      When my Silicon Valley tech company merged with a Los Angeles company in the 90s we had a round of layoffs and then many people departing, because of mismanagement and it being in the middle of a Silicon Valley boom. Recruiters were circling like vultures.

      It wasn’t booming in LA, which is the only excuse I can think of for the LA-based VP to reply to “What are you going to do about all the people leaving?” with a condescending “Only you can project your job.”

      Another dozen people, out of the remaining 70 or so, sent out their resumes that day.

    3. Fake Old Converse Shoes (not in the US)*

      OldJob’s owners mumbled something about “ungrateful people” when more than three left in a row. But they were so cheap they even refused to fix broken stuff because they were about to move to a nearby office.

    4. WS*

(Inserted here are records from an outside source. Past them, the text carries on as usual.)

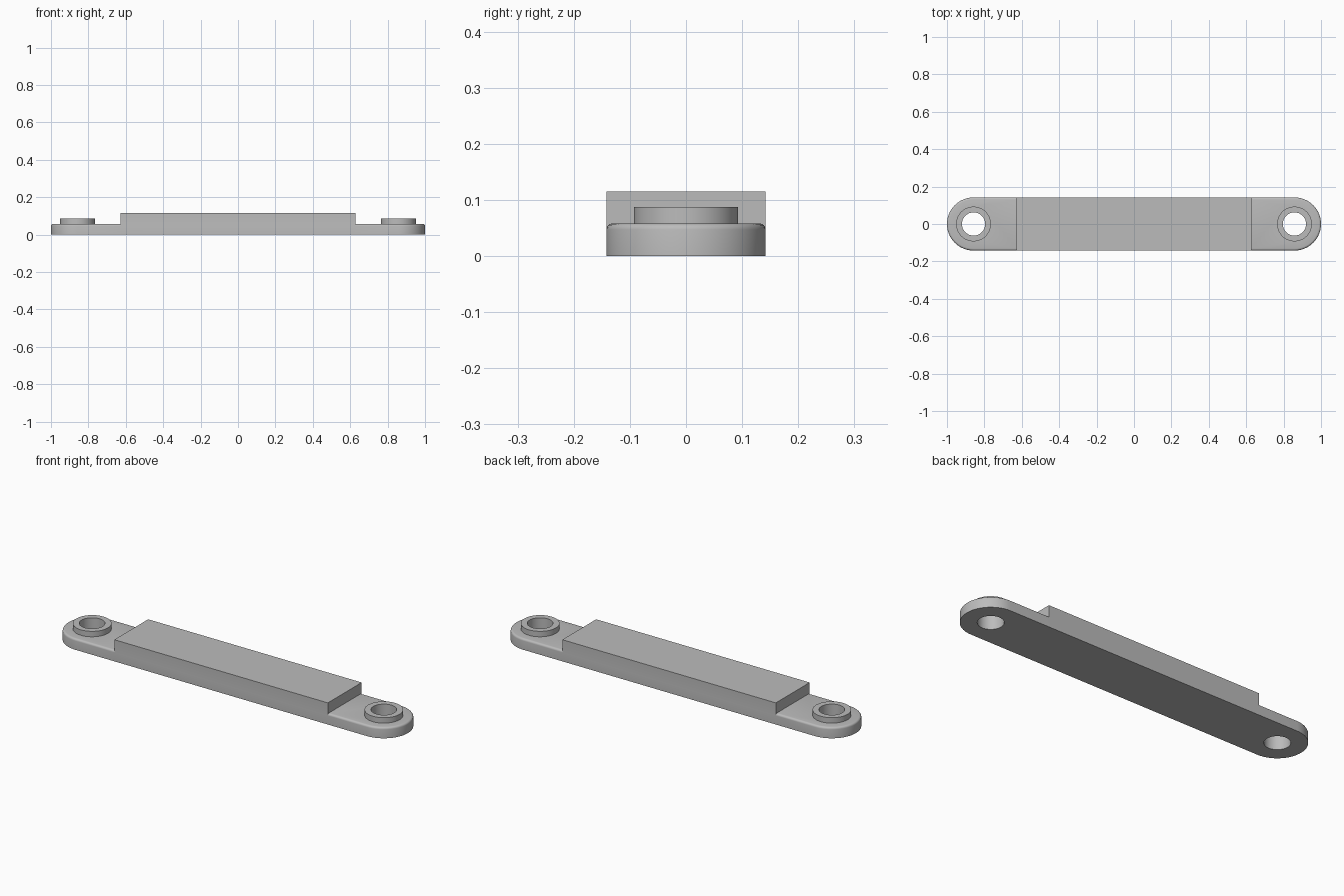
import bpy, bmesh
from math import pi, sin, cos, radians

HALF_W = 0.142      # half width and end radius
PIN_X = 1 - HALF_W  # hole centres
BLOCK_X = 0.628
PLATE_H, BOSS_H, BLOCK_H = 0.058, 0.087, 0.115
SEG = 64

old = bpy.data.objects.get("Cube")
if old:
    bpy.data.objects.remove(old)

grey = bpy.data.materials.new("plain grey")
grey.use_nodes = True
COLOR = (0.5, 0.5, 0.5, 1)
grey.diffuse_color = COLOR
grey.node_tree.nodes["Principled BSDF"].inputs["Base Color"].default_value = COLOR


def prism(name, outline, z0, z1, round_top=0):
    """Extrude a flat outline, optionally rounding its top rim."""
    bm = bmesh.new()
    base = bm.faces.new([bm.verts.new((x, y, z0)) for x, y in outline])
    ext = bmesh.ops.extrude_face_region(bm, geom=[base])["geom"]
    bmesh.ops.translate(bm, vec=(0, 0, z1 - z0),
                        verts=[g for g in ext if isinstance(g, bmesh.types.BMVert)])
    bmesh.ops.recalc_face_normals(bm, faces=bm.faces)
    if round_top:
        rim = [e for e in bm.edges if all(v.co.z > z1 - 1e-5 for v in e.verts)]
        bmesh.ops.bevel(bm, geom=rim, offset=round_top, segments=4,
                        profile=0.5, affect='EDGES')
    mesh = bpy.data.meshes.new(name)
    bm.to_mesh(mesh)
    bm.free()
    mesh.materials.append(grey)
    ob = bpy.data.objects.new(name, mesh)
    bpy.context.collection.objects.link(ob)
    return ob


def arc(cx, r, start, sweep, n):
    return [(cx + r * cos(start + sweep * i / n), r * sin(start + sweep * i / n))
            for i in range(n + 1)]


def circle(cx, r):
    return arc(cx, r, 0, 2 * pi, SEG)[:-1]


def combine(target, tool, operation):
    mod = target.modifiers.new(operation.title(), 'BOOLEAN')
    mod.operation, mod.object, mod.solver = operation, tool, 'EXACT'
    bpy.context.view_layer.objects.active = target
    bpy.ops.object.modifier_apply(modifier=mod.name)
    bpy.data.objects.remove(tool)


# Round-ended base plate with a softened top rim
stadium = (arc(PIN_X, HALF_W, -pi / 2, pi, SEG // 2)
           + arc(-PIN_X, HALF_W, pi / 2, pi, SEG // 2))
link = prism("link_bar", stadium, 0, PLATE_H, round_top=0.011)

# Raised centre block, flush with the plate sides
corners = [(-BLOCK_X, -HALF_W), (BLOCK_X, -HALF_W),
           (BLOCK_X, HALF_W), (-BLOCK_X, HALF_W)]
combine(link, prism("centre_block", corners, 0, BLOCK_H), 'UNION')

# Collar and through hole at each end
for side in (-1, 1):
    collar = prism("collar", circle(side * PIN_X, 0.093), 0.02, BOSS_H)
    combine(link, collar, 'UNION')
    hole = prism("hole_cutter", circle(side * PIN_X, 0.062), -0.1, 0.2)
    combine(link, hole, 'DIFFERENCE')

bpy.ops.object.select_all(action='DESELECT')
link.select_set(True)
bpy.context.view_layer.objects.active = link
bpy.ops.object.shade_smooth_by_angle(angle=radians(30))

      Millennials! Let’s hold them accountable for being, uh, lazy! And entitled! Yeah! That’s definitely the problem and not the terrible working environment.

    5. Alternative Person*

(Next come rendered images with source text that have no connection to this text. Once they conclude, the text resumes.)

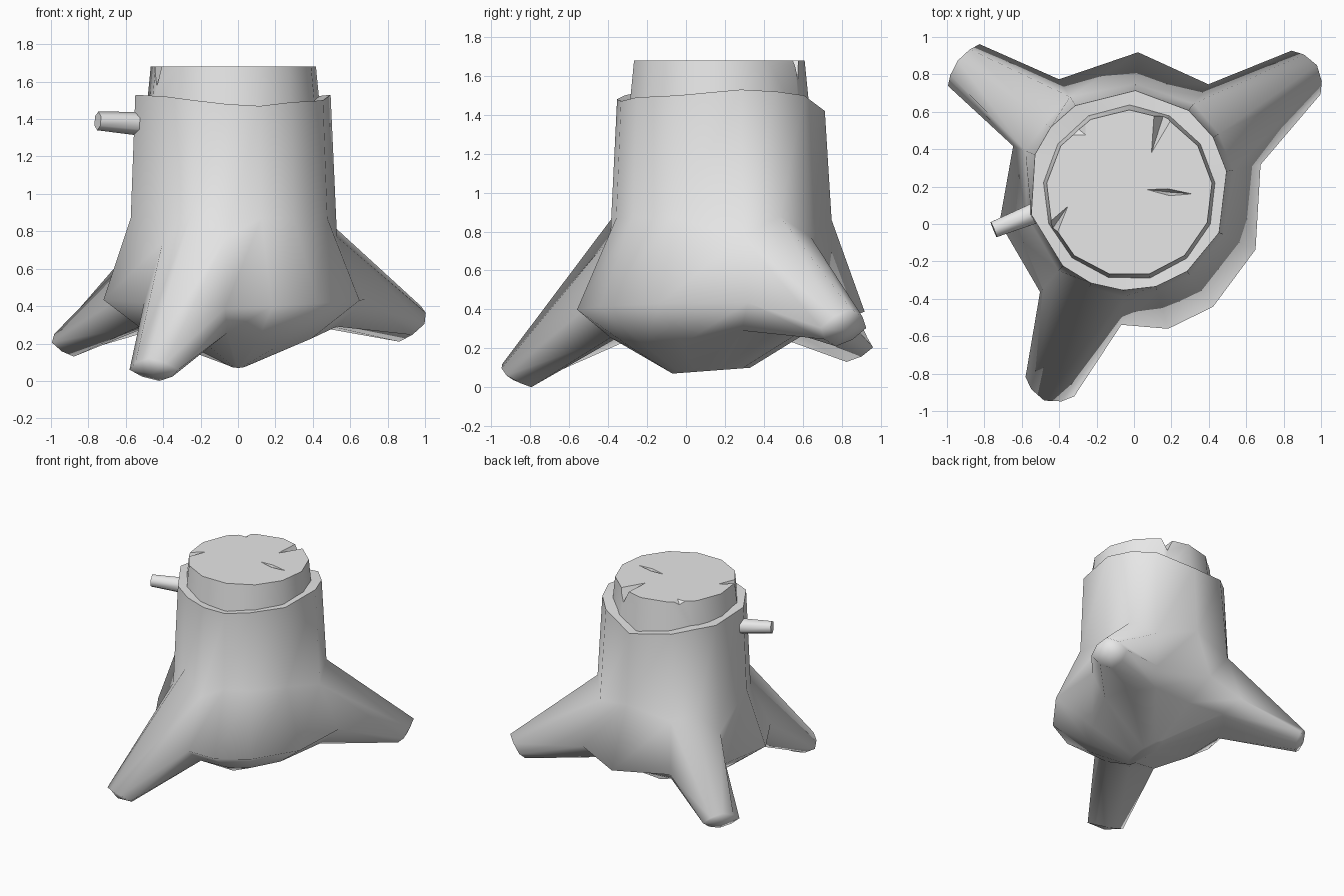
import bpy, bmesh
from math import radians, cos, sin
from mathutils import Vector

cube = bpy.data.objects.get("Cube")
if cube:
    bpy.data.objects.remove(cube)

grey = bpy.data.materials.new("plain_grey")
grey.use_nodes = True
grey.diffuse_color = (0.8, 0.8, 0.8, 1)
grey.node_tree.nodes["Principled BSDF"].inputs["Base Color"].default_value = (0.8, 0.8, 0.8, 1)


def finish(bm, name, smooth=None):
    """Turn a bmesh into a named object, optionally smooth below an angle."""
    bmesh.ops.recalc_face_normals(bm, faces=bm.faces)
    mesh = bpy.data.meshes.new(name)
    bm.to_mesh(mesh)
    bm.free()
    mesh.materials.append(grey)
    obj = bpy.data.objects.new(name, mesh)
    bpy.context.collection.objects.link(obj)
    if smooth:
        bpy.ops.object.select_all(action='DESELECT')
        obj.select_set(True)
        bpy.context.view_layer.objects.active = obj
        bpy.ops.object.shade_smooth_by_angle(angle=radians(smooth))
    return obj


# Bark: angle, radius at the widest rim, height of the ragged top edge
CENTRE = Vector((-0.03, 0.18, 0))
COLUMNS = [(11, .72, 1.53), (32, .72, 1.52), (53, .71, 1.50), (86, .74, 1.42),
           (122, .70, 1.47), (141, .68, 1.50), (159, .66, 1.50), (194, .71, 1.53),
           (229, .72, 1.52), (248, .72, 1.50), (267, .72, 1.48), (286, .77, 1.47),
           (306, .77, 1.49), (335, .75, 1.50)]
N = len(COLUMNS)
# Shoulders that differ from the usual radius and height
SHOULDERS = {0: (.57, .77), 1: (.57, .88), 2: (.58, .77), 3: (.57, .86), 4: (.59, .79),
             5: (.57, .82), 6: (.59, .66), 8: (.57, .74), 9: (.555, .93), 10: (.57, .77)}
# Roots: middle column, tip centre, half width, half height, outward lean of the end
ROOTS = [(1, (.92, .81, .305), .14, .095, .07),
         (5, (-.91, .85, .205), .14, .075, .04),
         (9, (-.45, -.87, .06), .14, .06, .08)]
root_columns = {m + s for m, *_ in ROOTS for s in (-1, 0, 1)}

bm = bmesh.new()
rings = [[] for _ in range(6)]
for c, (angle, rim, top) in enumerate(COLUMNS):
    a = radians(angle)
    x, y = cos(a), sin(a)
    under = (rim * .79, .285 + .03 * y) if c in root_columns else (rim * .62, .245 + .045 * y)
    profile = [under, (rim, .385 + .05 * abs(x)),
               SHOULDERS.get(c, (.56, .87)), (.535, top), (.44, top - .01)]
    # narrow keel under the stump
    rings[0].append(bm.verts.new((.05 * x, .13 + .2 * y, .085 + .015 * y)))
    for ring, (r, z) in zip(rings[1:], profile):
        ring.append(bm.verts.new(CENTRE + Vector((r * x, r * y, z))))
faces = {}
for j in range(5):
    for c in range(N):
        d = (c + 1) % N
        faces[j, c] = bm.faces.new((rings[j][c], rings[j][d], rings[j + 1][d], rings[j + 1][c]))
bm.faces.new(rings[0][::-1])

# Pull each root out of a two by two patch of bark
for mid, tip, width, height, lean in ROOTS:
    tip = Vector(tip)
    out = tip - CENTRE
    out.z = 0
    out.normalize()
    side = Vector((-out.y, out.x, 0))
    up = Vector((0, 0, height)) + out * lean
    end_normal = side.cross(up).normalized()
    patch = [faces[j, c] for j in (1, 2) for c in (mid - 1, mid)]
    ends = {}
    for j in (-1, 0, 1):
        for i in (-1, 0, 1):
            k = .62 if i and j else 1
            bulge = 0 if i or j else .03
            pos = tip + side * (i * k * width) + up * (j * k) + end_normal * bulge
            ends[rings[2 + j][mid + i]] = bm.verts.new(pos)
    border = [e for f in patch for e in f.edges
              if sum(g in patch for g in e.link_faces) == 1]
    for e in border:
        v, w = e.verts
        bm.faces.new((v, w, ends[w], ends[v]))
    for f in patch:
        bm.faces.new([ends[v] for v in f.verts])
    bmesh.ops.delete(bm, geom=patch, context='FACES')

# Crisp ragged lip, everything else soft
for c in range(N):
    bm.edges.get((rings[4][c], rings[4][(c + 1) % N])).smooth = False
finish(bm, "bark_and_roots", 120)

# Bare wood core standing above the bark
TOP = 1.68
bm = bmesh.new()
bmesh.ops.create_cone(bm, cap_ends=True, segments=13, radius1=.475, radius2=.445, depth=.3)
bmesh.ops.translate(bm, verts=bm.verts, vec=(-.025, .165, TOP - .15))
core = finish(bm, "wood_core", 35)


def cut(points):
    """Carve the hull of the points out of the core."""
    bm = bmesh.new()
    for p in points:
        bm.verts.new(p)
    bmesh.ops.convex_hull(bm, input=bm.verts)
    cutter = finish(bm, "crack_cutter")
    cutter.hide_render = True
    mod = core.modifiers.new("crack", 'BOOLEAN')
    mod.operation = 'DIFFERENCE'
    mod.solver = 'EXACT'
    mod.object = cutter
    bpy.context.view_layer.update()
    result = bpy.data.meshes.new_from_object(
        core.evaluated_get(bpy.context.evaluated_depsgraph_get()))
    core.modifiers.clear()
    core.data = result
    bpy.data.objects.remove(cutter)


# Split notches at the edge: inner tip, two rim points, depth of the split
for tip, a, b, depth in [((.09, .37), (.11, .66), (.25, .64), .14),
                         ((-.35, .10), (-.49, -.02), (-.43, -.10), .14),
                         ((-.25, .47), (-.44, .47), (-.26, .63), .06)]:
    foot = ((a[0] + b[0]) / 2, (a[1] + b[1]) / 2)
    cut([(*p, TOP + .005) for p in (tip, a, b)] + [(*foot, TOP - depth)])

# Thin crack in the middle
cut([(x, y, TOP + .005) for x, y in ((.06, .185), (.19, .15), (.32, .16), (.18, .19))]
    + [(.19, .17, TOP - .06)])

# Snapped twig on the side
start, end = Vector((-.45, .09, 1.37)), Vector((-.75, -.03, 1.39))
axis = end - start
bm = bmesh.new()
bmesh.ops.create_cone(bm, cap_ends=True, segments=6, radius1=.068, radius2=.05, depth=axis.length)
bmesh.ops.transform(bm, matrix=axis.to_track_quat('Z', 'Y').to_matrix().to_4x4(), verts=bm.verts)
bmesh.ops.translate(bm, verts=bm.verts, vec=(start + end) / 2)
finish(bm, "twig", 65)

      ‘Couldn’t hack it’ is the go-to I’ve seen the most, without acknowledging the too-high workload, massive understaffing, obtuse mid-level staff, and whatever other toxicity is going on in the company.

    6. What a waste*

      HA. I was the first one on my team to leave following an idiotic restructuring. It’s been a few months, and 70% of the team is now gone. Yes, that’s right, 70% of the team left voluntarily within a few MONTHS. It wasn’t until the 60% mark that the grandboss started paying attention. My old boss was fired, but the damage was already done. It makes me sad, that was a great team.

  8. Anne*

    OP, if you don’t mind me asking, why are you still working there? Why give them six more months? Things have been going from bad to godawful, your job is literally impossible right now, the company sucks and there’s zero reason to suspect it’s going to change. Why do you want to sacrifice yourself to that?

    1. Seeking Second Childhood*

      We have to trust OP when they say there are good family reasons–that could be as simple as maintaining eligibility for FMLA or maternity leave, or being a stable long-term income to secure a mortgage.

      1. Anne*

        These are all good reasons not to quit without something else lined up, but not to postpone the search IMO.

        1. MsSolo*

          I understood that if you started a new job you have to wait for eligibility to build up again, which if, say, you’re already pregnant, isn’t really an option.

  9. Duke Flapjack*

    Your company is crumbling around you. I would highly recommend abandoning ship before your executives drag you down with them.

    1. Sara without an H*

      Yes, OP makes the place sound extremely unstable, and job searches usually take longer than anticipated. While it wouldn’t hurt to ask for that raise, OP should probably have an updated resume and LinkedIn profile, then start sniffing around.

      On the upside, it sounds as though most of the OP’s colleagues have come out of this in highly marketable condition, which is encouraging for OP’s future prospects.

  10. AnonyLawyer*

    Why the heck are you still there??? That’s not really a question for you to answer here, just my personal reaction. I hope that whatever you need to take care of that’s keeping you there goes smoothly and that you can transition into a new job quickly when you are ready.

Comments are closed.